When, after two hours, we were allowed to continue, we were aware tthat things were quite heated when we arrived in Tehran. A couple of days went by and we were told that Colonel Seif wanted to talk to us. A secretary from Kampsax, the Armenian Gharakhan, came with us, among other things – as he himself said with a smile – to be able to refer the case to Engineer Saxild if we were to be held …
From his knowledge of things, he thought that the Iranian Police’s attitude was very poor. As we entered the Bureau of Police, a large, blue-painted building on Maidan-e-Sepiih, facing the Imperial Bank, Gharakhan pointed to a hole in the sidewalk, explaining that the gallows used to be erected there until a few years back. Now they undertook executions in the prison outside the city.
We decided to take the fight to the enemy, and, as a lawyer, Axel arranged the case as an attack rather than a defence. … The Colonel appeared to be a small friendly man with dark, wise eyes.
” Look here, Colonel,” began Axel, “we came here to Iran to make a movie that could be of great propaganda value for your country, and then we are bothered by your servants because we are filming a couple of old men toasting their dinner …”
“And a Turkmen village and camels in Bandar Gaz,” Colonel Seif interrupted with a friendly smile, and then he gave us an accurate description of what we had done from morning till evening in the last two days, while simultaneously running his batton over a stack of reports lying in front of him on the desk.
We were mute for a moment. Who could know that the Iranian secret police was so effective? But Axel quickly got on and continued his prosecution, which stated that it was us and not the police who had reason to feel offended, and that not a man in Europe could watch our film if it was exposed of all oriental Colour. When he was done, Colonel Seif rang a bell. An officer came in and stood just inside the door. Whether it was on purpose or if it was just a coincidence, I do not know, but the seconds before the Colonel gave his order were pretty nerve-wracking.

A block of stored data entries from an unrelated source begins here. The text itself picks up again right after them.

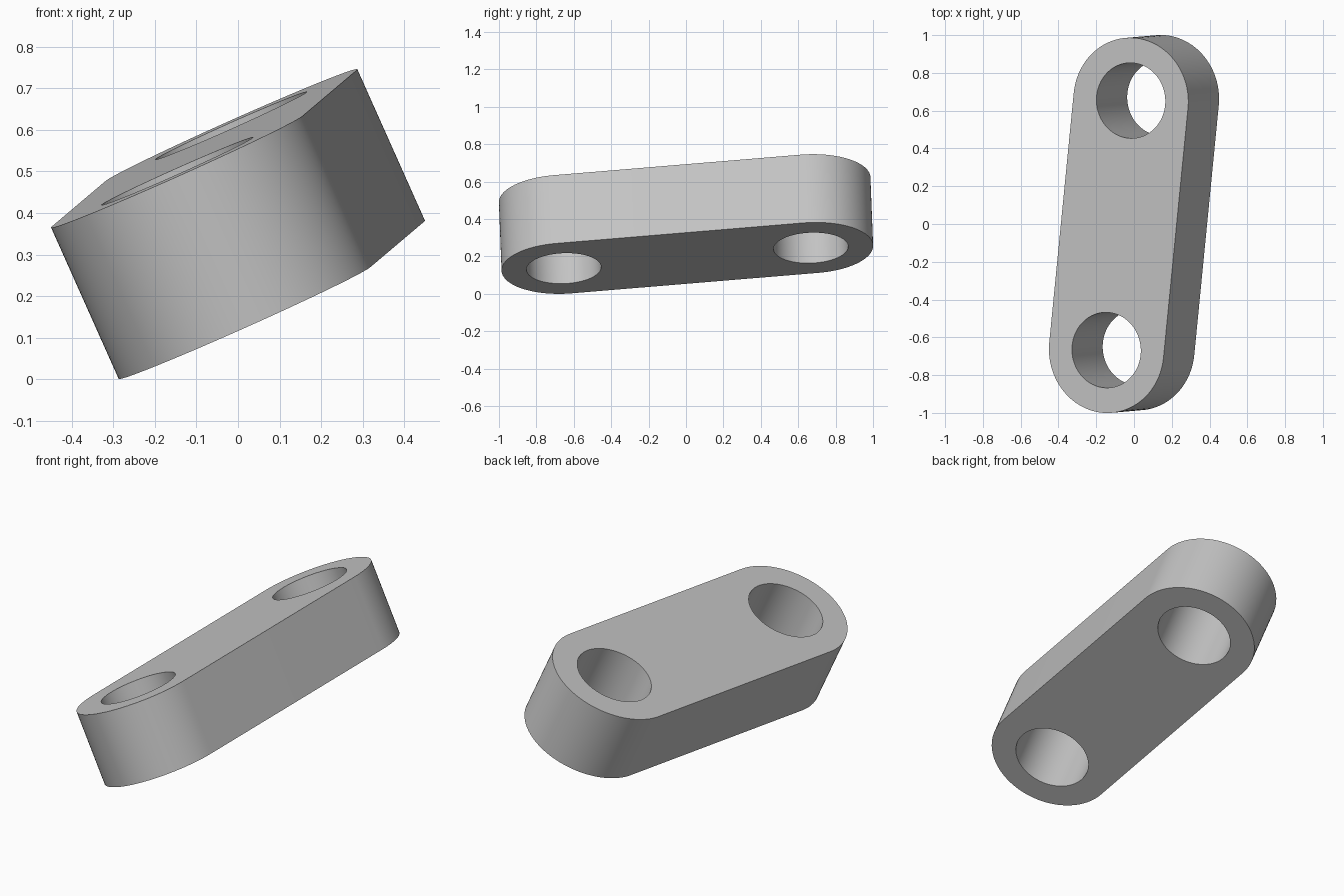
import bpy
import bmesh
from math import pi, sin, cos, radians
from mathutils import Vector, Matrix

if "Cube" in bpy.data.objects:
    bpy.data.objects.remove(bpy.data.objects["Cube"])

UNIT = 0.0333
REACH = 20 * UNIT      # centre to hole axis
OUTER = 10 * UNIT      # rounded end radius
BORE = 6 * UNIT        # hole radius
HALF = 6 * UNIT        # half thickness
STEPS = 48             # segments per half circle

grey = bpy.data.materials.new("light_grey")
grey.use_nodes = True
colour = (0.55, 0.55, 0.55, 1)
grey.diffuse_color = colour
grey.node_tree.nodes["Principled BSDF"].inputs["Base Color"].default_value = colour


def arc(centre, radius, start, sweep, count):
    return [Vector((centre + radius * cos(start + sweep * i / count),
                    radius * sin(start + sweep * i / count), -HALF))
            for i in range(count + 1)]


bm = bmesh.new()


def loop_edges(points):
    verts = [bm.verts.new(p) for p in points]
    return [bm.edges.new((verts[i - 1], verts[i])) for i in range(len(verts))]


# Stadium outline with two round holes
edges = loop_edges(arc(REACH, OUTER, -pi / 2, pi, STEPS)
                   + arc(-REACH, OUTER, pi / 2, pi, STEPS))
for side in (-1, 1):
    edges += loop_edges(arc(side * REACH, BORE, 0, 2 * pi, 2 * STEPS)[:-1])
bmesh.ops.triangle_fill(bm, use_beauty=True, use_dissolve=False, edges=edges)

# Raise the plate to full thickness
result = bmesh.ops.extrude_face_region(bm, geom=bm.faces[:], use_keep_orig=True)
top = [v for v in result["geom"] if isinstance(v, bmesh.types.BMVert)]
bmesh.ops.translate(bm, verts=top, vec=(0, 0, 2 * HALF))
bmesh.ops.recalc_face_normals(bm, faces=bm.faces[:])

# Tilt the link into its resting pose
along = Vector((0.0973, 0.9918, 0.0823)).normalized()
across = Vector((-0.4075, -0.035, 0.9125)).cross(along).normalized()
normal = along.cross(across)
pose = Matrix((along, across, normal)).transposed().to_4x4()
bm.transform(pose)
lowest = min(v.co.z for v in bm.verts)
bmesh.ops.translate(bm, verts=bm.verts[:], vec=(0, 0, -lowest))

mesh = bpy.data.meshes.new("link_bar")
bm.to_mesh(mesh)
bm.free()
mesh.materials.append(grey)
link = bpy.data.objects.new("link_bar", mesh)
bpy.context.collection.objects.link(link)
bpy.ops.object.select_all(action="DESELECT")
link.select_set(True)
bpy.context.view_layer.objects.active = link
bpy.ops.object.shade_smooth_by_angle(angle=radians(30))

“Chai,” he said finally, and we let out a sigh of relief. He offered us a cigarette, and the case was “settled.” Djamshid was to follow us on all future recordings, and if, with his permission, we recorded cultural scenes, we had to promise to use them only as a flattering backdrop to the portrayal of the progress the country had made under the rule of His Imperial Majesty.
After another glass of Chai, we parted as good friends, and Colonel Seif promised that the police in Abbasabad would get a repremand …
- The reference information for this material was provided in Danish: Ingolf Boisen; Banen Skal Bygges Paa Seks Aar (The Railway Built in 6 years); http://www.postvagnen.com/sjk-forum/showthread.php/12693-Irans-Järnvägar, accessed on 2nd April 2020. The book referred to is about the making of a film about Iranian Railways – “Iran – Det Nye Persien.” An extract is provided on YouTube: https://youtu.be/1-LDW0e0SRg. Interestingly there are shots of railcars in use as well as steam. The full film can be watched on this link: https://filmcentralen.dk/museum/danmark-paa-film/film/iran-det-nye-persien.
- https://www.dfi.dk/viden-om-film/filmdatabasen/film/iran-det-nye-persien, accessed on 5th April 2020.